Her hair, skin, and clothes were completely dry. The ground around her was dry. There was no trace of mud on her. She felt completely clean, both inside and out. A man from her village who was crippled was able to walk. Several others who were sick were cured.
She prayed three Rosaries daily for the rest of her life in honor of what Mary asked, that we “say the Rosary every day, to bring peace to the world and an end to war.”
I know what my Lenten resolution will be this year: three daily Rosaries for peace. I invite you to the same.
If you haven’t seen it already I wholeheartedly recommend the 13th Day, an incredible film about the historic, but not ancient, event of Fatima.
Sends goose bumps doesn’t it??? I cannot even imagine. Thanks so much for sharing it. God Bless, SR
You are welcome, SR. Thanks for your comment and God bless you!
How wonderful to hear a first-hand account and thank you so much for sharing it! I have always been fascinated by Fatima and will definitely have to check out that film!
It was a true, faith inspiring blessing. I hope you get a chance to see the movie. Thanks for you comment, and God bless!
May I have permission to re-blog this on my blog? I’d like to put the entire post there. I’d give Biltrix credit, of course. Blessings, Rebecca
Of course, Rebecca! We would be honored. Thanks for asking.
Reblogged this on From The Pews and commented:
“If you haven’t seen it already I wholeheartedly recommend the 13th Day, an incredible film about the historic, but not ancient, event of Fatima.”
I want to see this…
And best of all, it’s a REAL TRUE STORY!!!
Pingback: Miracle Story: An Eyewitness to the Miracle at Fatima Remembers
Did all the other people in Europe who could see the sun that day and at this time see it do this, or just the people who gathered to stare at the sky during a communal religious experience? Did people take pictures of the sun moving from place to place, or otherwise provide evidence? I’m guessing that the sun didn’t actually move, as we aren’t careening off through the Universe, which would presumably happen if our gravity well decided to lurch a few billion miles away and back. I know that this is an occasionally sensitive topic in Catholicism, but we orbit the sun. It’s not making too many sudden moves.
My understanding is that the people who went saw various different things, including the sun moving in a zig-zag, the sun changing color, rays of light, apparitions of Mary or the saints, the sun becoming hotter, the sun spinning, the sun descending, a combination of these, or nothing at all, among many other conflicting reports. As staring into the sky while expecting a religious manifestation in an atmosphere of enormous piety is a great way to get yourself to hallucinate, I have a really hard time taking this miracle seriously as a reason to believe that there’s any truth to Catholicism. Is the standard for miracles really so low?
Thanks for the post.
Of course there is always room for skepticism. I mean think about it. Even scientific theories need to be falsifiable if they are to be accepted as valid scientific theories. Where there’s room for inquiry, there’s room for doubt.

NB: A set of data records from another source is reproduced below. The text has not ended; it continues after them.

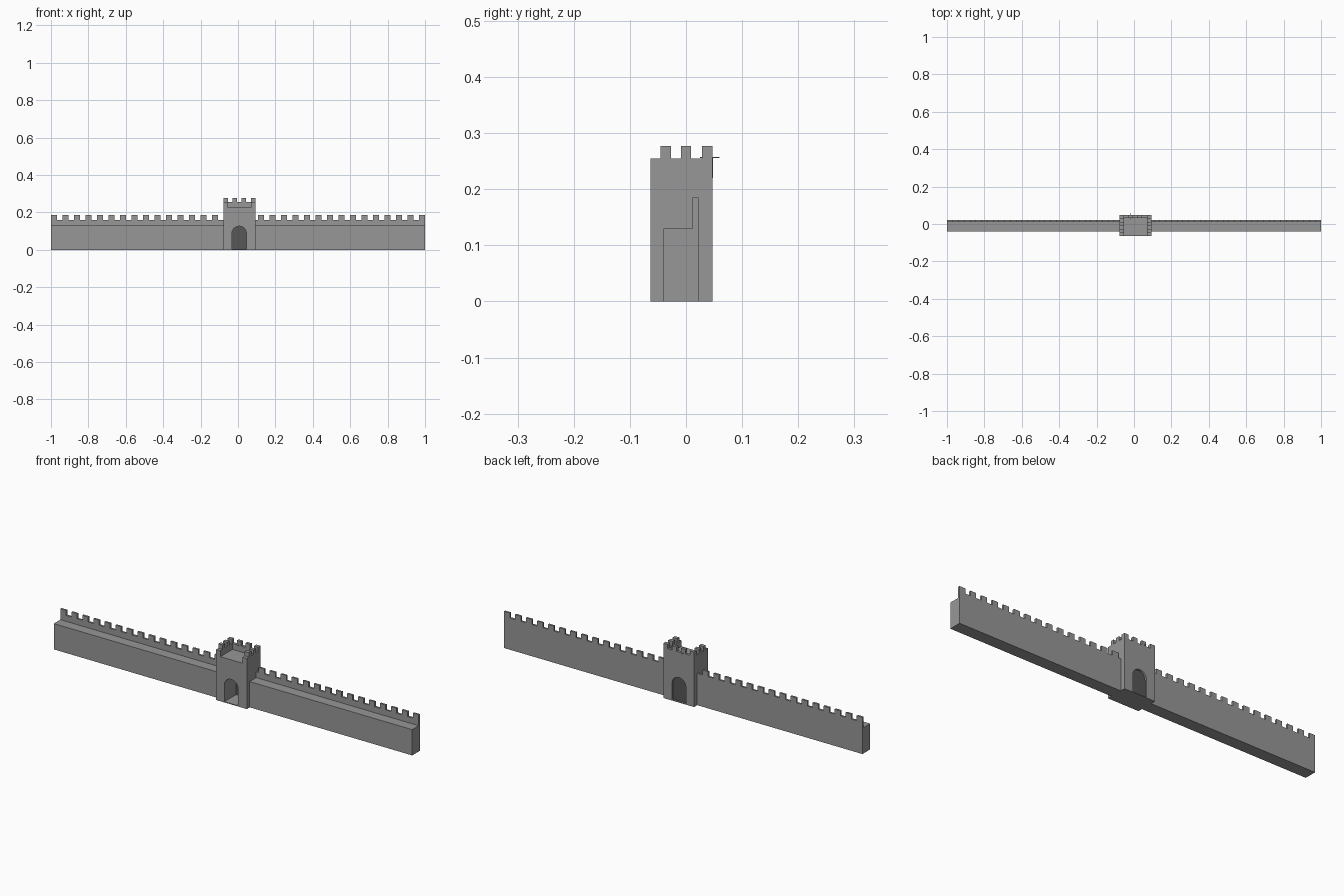
import bpy, bmesh, math

if "Cube" in bpy.data.objects:
    bpy.data.objects.remove(bpy.data.objects["Cube"])


def material(name, v):
    m = bpy.data.materials.new(name)
    m.diffuse_color = (v, v, v, 1)
    m.use_nodes = True
    m.node_tree.nodes["Principled BSDF"].inputs["Base Color"].default_value = m.diffuse_color
    return m


STONE = material("grey stone", 0.31)
DARK = material("dark gate", 0.095)


def prism(name, pts, axis, a, b, mat=STONE):
    """Extrude a (horizontal, z) profile along 'x' or 'y' from a to b."""
    bm = bmesh.new()
    vs = [bm.verts.new((a, h, z) if axis == 'x' else (h, a, z)) for h, z in pts]
    face = bm.faces.new(vs)
    ext = bmesh.ops.extrude_face_region(bm, geom=[face])
    d = (b - a, 0, 0) if axis == 'x' else (0, b - a, 0)
    bmesh.ops.translate(bm, vec=d, verts=[g for g in ext['geom'] if isinstance(g, bmesh.types.BMVert)])
    bmesh.ops.recalc_face_normals(bm, faces=bm.faces)
    me = bpy.data.meshes.new(name)
    bm.to_mesh(me)
    bm.free()
    ob = bpy.data.objects.new(name, me)
    ob.data.materials.append(mat)
    bpy.context.collection.objects.link(ob)
    return ob


def box(name, x0, x1, y0, y1, z0, z1, mat=STONE):
    return prism(name, [(x0, z0), (x1, z0), (x1, z1), (x0, z1)], 'y', y0, y1, mat)


def battlement(h0, h1, z0, z1, z2, merlons):
    """Outline of a parapet whose top steps up at every merlon span."""
    pts = [(h0, z0)]
    if merlons[0][0] > h0:
        pts.append((h0, z1))
    for a, b in merlons:
        if a > h0:
            pts.append((a, z1))
        pts += [(a, z2), (b, z2)]
        if b < h1:
            pts.append((b, z1))
    if merlons[-1][1] < h1:
        pts.append((h1, z1))
    pts.append((h1, z0))
    return pts


# tower extents
TX0, TX1, TY0, TY1 = -0.078, 0.093, -0.063, 0.047
FLOOR = 0.225

# curtain walls with rear parapets, one each side of the tower
W, STEP = 0.032, 1.968 / 32
spans = [(-1 + i * STEP, -1 + i * STEP + W) for i in range(33)]
spans[-1] = (spans[-1][0], 1.0)
for side, x0, x1 in (("left", -1.0, TX0 + 0.01), ("right", TX1 - 0.01, 1.0)):
    box(side + "_wall", x0, x1, -0.04, 0.022, 0, 0.13)
    mer = [(max(a, x0), min(b, x1)) for a, b in spans if min(b, x1) - max(a, x0) > 0.004]
    prism(side + "_parapet", battlement(x0, x1, 0.13, 0.16, 0.185, mer), 'y', 0.012, 0.022)

# tower body with arched passage
AC, AR, SPRING = 0.0065, 0.0385, 0.088
arch = [(AC + AR * math.cos(math.pi * i / 12), SPRING + AR * math.sin(math.pi * i / 12))
        for i in range(13)]
outline = [(TX0, 0), (TX0, FLOOR), (TX1, FLOOR), (TX1, 0), (AC + AR, 0)] + arch + [(AC - AR, 0)]
prism("gate_tower", outline, 'y', TY0, TY1)
box("passage_floor", AC - AR, AC + AR, TY0, TY1, 0, 0.004)

# dark gate leaf near the back of the passage
prism("gate", [(AC + AR, 0.004)] + arch + [(AC - AR, 0.004)], 'y', 0.03, 0.038, DARK)

# tower parapet on the sides and back, front left open
side_mer = [(-0.045, -0.027), (-0.009, 0.009), (0.0285, TY1)]
side_pts = battlement(TY0, TY1, FLOOR, 0.255, 0.277, side_mer)
prism("left_tower_parapet", side_pts, 'x', TX0, TX0 + 0.024)
prism("right_tower_parapet", side_pts, 'x', TX1 - 0.024, TX1)
gap = (TX1 - TX0 - 0.024) / 3
bx0, bx1 = TX0 + 0.024, TX1 - 0.024
back_mer = [(TX0 + gap * i, TX0 + gap * i + 0.024) for i in (1, 2)]
prism("back_tower_parapet", battlement(bx0, bx1, FLOOR, 0.255, 0.277, back_mer), 'y', 0.033, TY1)

# thin bracket on the back of the tower
box("bracket_arm", -0.019, -0.017, 0.025, 0.06, 0.2555, 0.2575)
box("bracket_drop", -0.019, -0.017, 0.046, 0.048, 0.22, 0.256)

Is that the official position of the Catholic Church? That there’s “always room for skepticism” regarding its teachings? I feel like I learned differently…

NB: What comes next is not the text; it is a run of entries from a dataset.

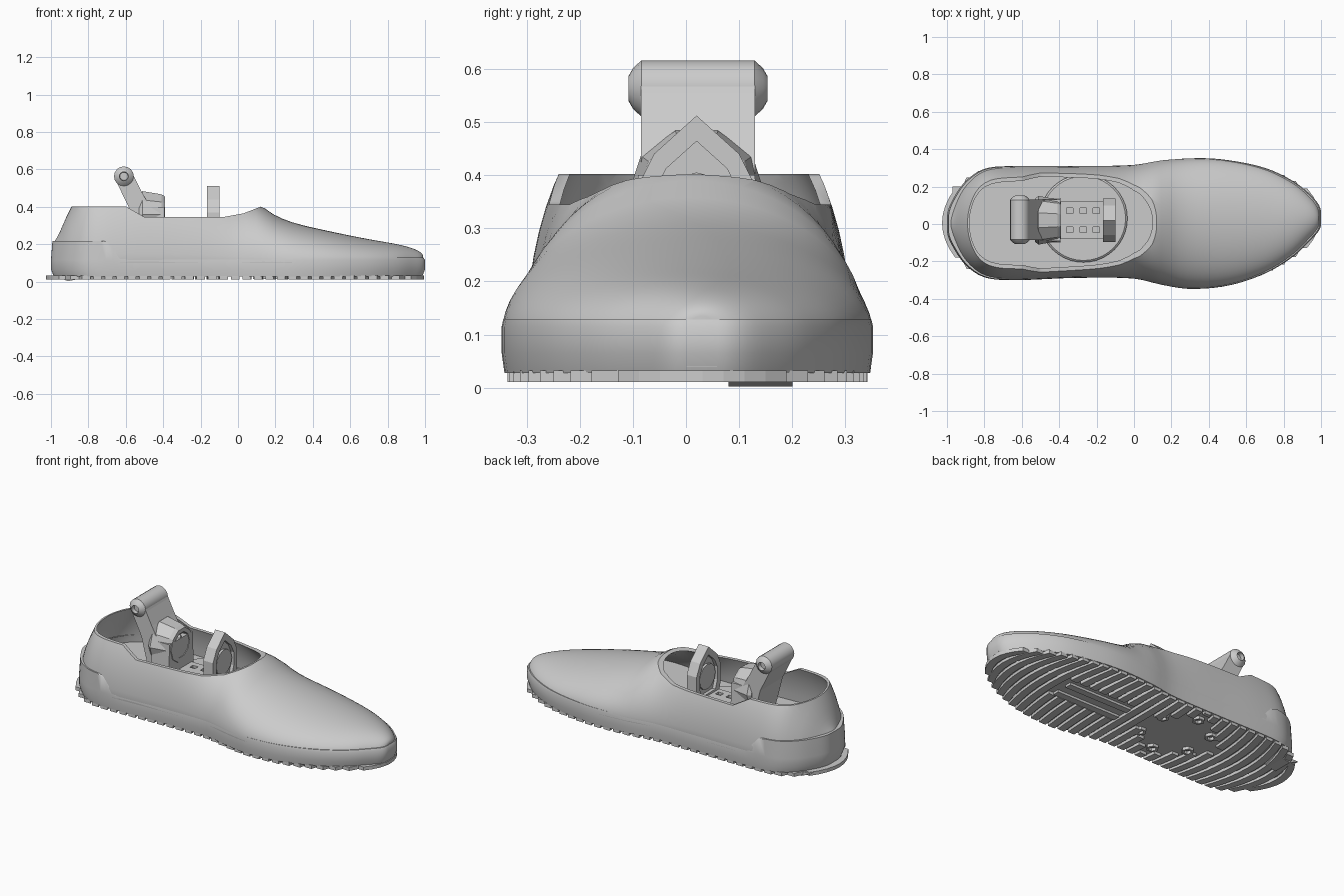
import bpy, bmesh
from math import sin, cos, pi, acos, asin
from mathutils import Vector

if "Cube" in bpy.data.objects:
    bpy.data.objects.remove(bpy.data.objects["Cube"])

grey = bpy.data.materials.new("plain_grey")
grey.use_nodes = True
grey.diffuse_color = (0.6, 0.6, 0.6, 1)
grey.node_tree.nodes["Principled BSDF"].inputs["Base Color"].default_value = (0.6, 0.6, 0.6, 1)


def loft(name, rings, caps=True, closed=False):
    """Join rings of equal length with quads."""
    bm = bmesh.new()
    loops = [[bm.verts.new(p) for p in ring] for ring in rings]
    pairs = list(zip(loops, loops[1:]))
    if closed:
        pairs.append((loops[-1], loops[0]))
    n = len(loops[0])
    for a, b in pairs:
        for i in range(n):
            j = (i + 1) % n
            bm.faces.new((a[i], a[j], b[j], b[i]))
    if caps and not closed:
        bm.faces.new(loops[0])
        bm.faces.new(loops[-1])
    bmesh.ops.recalc_face_normals(bm, faces=bm.faces[:])
    mesh = bpy.data.meshes.new(name)
    bm.to_mesh(mesh)
    bm.free()
    mesh.materials.append(grey)
    obj = bpy.data.objects.new(name, mesh)
    bpy.context.collection.objects.link(obj)
    return obj


def place(axis, u, v, w):
    """Point with w along the axis and (u, v) on the other two, in order."""
    return {"x": (w, u, v), "y": (u, w, v), "z": (u, v, w)}[axis]


def prism(name, points, axis, low, high):
    return loft(name, [[place(axis, u, v, w) for u, v in points] for w in (low, high)])


def turned(name, axis, centre, steps, sides=12):
    """Lathe of (position, radius) steps along an axis."""
    return loft(name, [[place(axis, centre[0] + r * cos(2 * pi * i / sides),
                              centre[1] + r * sin(2 * pi * i / sides), w)
                        for i in range(sides)] for w, r in steps])


def box(low, high):
    return [(low[0], low[1]), (high[0], low[1]), (high[0], high[1]), (low[0], high[1])]


def cut(obj, cutters):
    """Subtract the cutters, then remove them."""
    for cutter in cutters:
        mod = obj.modifiers.new("cut", "BOOLEAN")
        mod.operation, mod.solver, mod.object = "DIFFERENCE", "EXACT", cutter
        cutter.hide_render = True
    graph = bpy.context.evaluated_depsgraph_get()
    mesh = bpy.data.meshes.new_from_object(obj.evaluated_get(graph))
    obj.modifiers.clear()
    obj.data = mesh
    for cutter in cutters:
        bpy.data.objects.remove(cutter)


def angle(x):
    return acos(max(-1, min(1, -x)))


def curve(table):
    """Smooth function through (x, value) pairs, eased at both rounded ends."""
    ts, vs = [angle(x) for x, _ in table], [v for _, v in table]
    last = len(ts) - 1

    def slope(i):
        a, b = max(i - 1, 0), min(i + 1, last)
        return (vs[b] - vs[a]) / (ts[b] - ts[a])

    def value(x):
        t = angle(x)
        i = max(k for k in range(last) if ts[k] <= t or k == 0)
        d = ts[i + 1] - ts[i]
        s = (t - ts[i]) / d
        return ((1 + 2 * s) * (1 - s) ** 2 * vs[i] + s * (1 - s) ** 2 * d * slope(i)
                + s * s * (3 - 2 * s) * vs[i + 1] + s * s * (s - 1) * d * slope(i + 1))
    return value


# Plan outline on each side and crown height along the length
left = curve([(-1, .03), (-.97, .13), (-.9, .23), (-.8, .295), (-.65, .31), (-.3, .31), (0, .316),
              (.15, .34), (.35, .352), (.5, .342), (.7, .3), (.85, .23), (.95, .15), (1, .06)])
right = curve([(-1, -.03), (-.97, -.12), (-.9, -.22), (-.8, -.285), (-.65, -.3), (-.3, -.288),
               (0, -.292), (.15, -.325), (.3, -.347), (.5, -.33), (.7, -.265), (.85, -.175),
               (.95, -.08), (1, 0)])
crown = curve([(-1, .19), (-.97, .25), (-.9, .4), (-.82, .54), (-.7, .6), (-.4, .6), (-.2, .55),
               (0, .44), (.12, .405), (.2, .355), (.3, .315), (.5, .268), (.7, .228), (.88, .195),
               (.95, .175), (1, .135)])
SPRING = .1


def section(x, inset, floor):
    """Arched slice: half ellipse above the floor, straight foot when solid."""
    mid, half = (left(x) + right(x)) / 2, (left(x) - right(x)) / 2 - inset
    rise = crown(x) - SPRING - inset
    start = asin(max(0, floor - SPRING) / rise)
    arc = [start + (pi - 2 * start) * i / 32 for i in range(33)]
    pts = [(mid + half * cos(a), SPRING + rise * sin(a)) for a in arc]
    if floor < SPRING:
        pts = [(mid + half * .95, floor)] + pts + [(mid - half * .95, floor)]
    return [(x * .99, y, z) for y, z in pts]


# Upper: solid body, hollowed and opened along the collar line
stations = [-cos(pi * i / 64) for i in range(65)]
upper = loft("upper", [section(x, 0, .04) for x in stations])
cavity = loft("cavity_cutter", [section(x, .02, .17) for x in stations if -.965 < x < .6])
collar = prism("collar_cutter", [(-1.2, .402), (-.6, .402), (-.5, .345), (-.08, .345), (.03, .365),
                                 (.12, .4), (.13, .9), (-1.2, .9)], "y", -.6, .6)
cut(upper, [cavity, collar])

# Sole wall with the raised heel counter
outline = [(x, left(x)) for x in stations] + [(x, right(x)) for x in reversed(stations)]


def wall_top(x):
    return .128 + .09 * max(0, min(1, (-.62 - x) / .1))


def sole_ring(scale, height):
    return [(x * scale, (left(x) + right(x)) / 2 + (y - (left(x) + right(x)) / 2) * scale, height(x))
            for x, y in outline]


sole = loft("sole", [sole_ring(.985, lambda x: .028), sole_ring(1, lambda x: .065),
                     sole_ring(1, lambda x: .115), sole_ring(.992, wall_top),
                     sole_ring(.955, wall_top)], caps=False)
prism("sole_base", [(x * .985, y * .985) for x, y in outline], "z", .028, .04)


# Curved tread ribs, leaving the cleat area and forefoot panel clear
def clear_half_width(x):
    if abs(x + .27) < .25:
        return .27 - abs(x + .27)
    return .09 if .08 < x < .5 else 0


def rib(x, low, high):
    rings = []
    for i in range(9):
        y = low + (high - low) * i / 8
        f = (y - right(x)) / (left(x) - right(x))
        bow = x + .08 * x * (1 - (2 * f - 1) ** 2)
        rings.append([(bow + dx, y, z) for dx, z in box((-.022, .011), (.022, .032))])
    return loft("tread_rib", rings)


for k in range(31):
    x = -.93 + .061 * k
    low, high, gap = right(x) * .97, left(x) * .97, clear_half_width(x)
    if gap:
        rib(x, low, .02 - gap)
        rib(x, .02 + gap, high)
    else:
        rib(x, low, high)
for y in (-.05, .05):
    prism("forefoot_bar", box((.08, y - .02), (.5, y + .02)), "z", .014, .032)
for k in range(6):
    a = pi / 6 + pi * k / 3
    turned("cleat_socket", "z", (-.27 + .19 * cos(a), .02 + .19 * sin(a)),
           [(.04, .034), (.011, .034), (.011, .02), (.03, .02)], 6)
prism("heel_lug", [(-.97, .03), (-.91, .002), (-.86, .012), (-.82, .03)], "y", .08, .2)

# Mounting disc and perforated plate inside
turned("mounting_disc", "z", (-.27, .03), [(.16, .235), (.192, .235), (.2, .225)], 40)
for y in (-.16, .22):
    turned("disc_screw", "z", (-.26, y), [(.19, .014), (.205, .014)], 8)
plate = prism("bridge_plate", box((-.42, -.08), (-.15, .12)), "z", .19, .22)
cut(plate, [prism("slot_cutter", box((x, y), (x + .035, y + .03)), "z", .205, .3)
            for x in (-.36, -.29, -.22) for y in (-.045, .055)])

# Rear bracket: leaning arm, cross tube and drum
prism("rear_arm", [(-.658, .55), (-.65, .59), (-.625, .612), (-.595, .612), (-.568, .592),
                   (-.553, .555), (-.515, .48), (-.47, .4), (-.44, .19), (-.53, .19), (-.585, .4)],
      "y", -.085, .13)
turned("cross_tube", "y", (-.61, .563), [(-.07, .02), (-.108, .024), (-.1, .038), (-.084, .053),
                                         (.129, .053), (.145, .038), (.153, .024), (.115, .02)], 16)
turned("rear_drum", "x", (.02, .36), [(-.53, .115), (-.51, .13), (-.41, .112), (-.39, .1),
                                      (-.39, .075), (-.425, .07)], 10)
prism("drum_foot", [(-.1, .19), (.14, .19), (.13, .4), (-.09, .4)], "x", -.51, -.393)
prism("drum_key", [(.02, .42), (-.03, .32), (.07, .32)], "x", -.43, -.395)

# Front bracket: peaked frame around a round panel
peak = [(.02, .512), (.1, .44), (.135, .37), (.135, .26), (.11, .19), (-.07, .19),
        (-.095, .26), (-.095, .37), (-.06, .44)]


def frame_ring(x, scale):
    return [(x, .02 + (y - .02) * scale, .34 + (z - .34) * scale) for y, z in peak]


loft("front_frame", [frame_ring(-.165, .72), frame_ring(-.165, 1), frame_ring(-.1, 1),
                     frame_ring(-.1, .72)], closed=True)
loft("front_panel", [frame_ring(-.145, .74), frame_ring(-.12, .74)])
turned("front_hub", "x", (.02, .33), [(-.158, .05), (-.158, .075), (-.107, .075), (-.107, .05)], 12)

# Smooth the shell, leave the fittings faceted
bpy.ops.object.select_all(action="DESELECT")
for obj in (upper, sole, bpy.data.objects["cross_tube"], bpy.data.objects["mounting_disc"]):
    obj.select_set(True)
bpy.context.view_layer.objects.active = upper
bpy.ops.object.shade_smooth_by_angle(angle=.6)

First, who said I was stating the official Catholic position. Second, in matters like these, The Church does not say you have to believe it, it just says that it does not oppose that belief. So… there’s room for skepticism.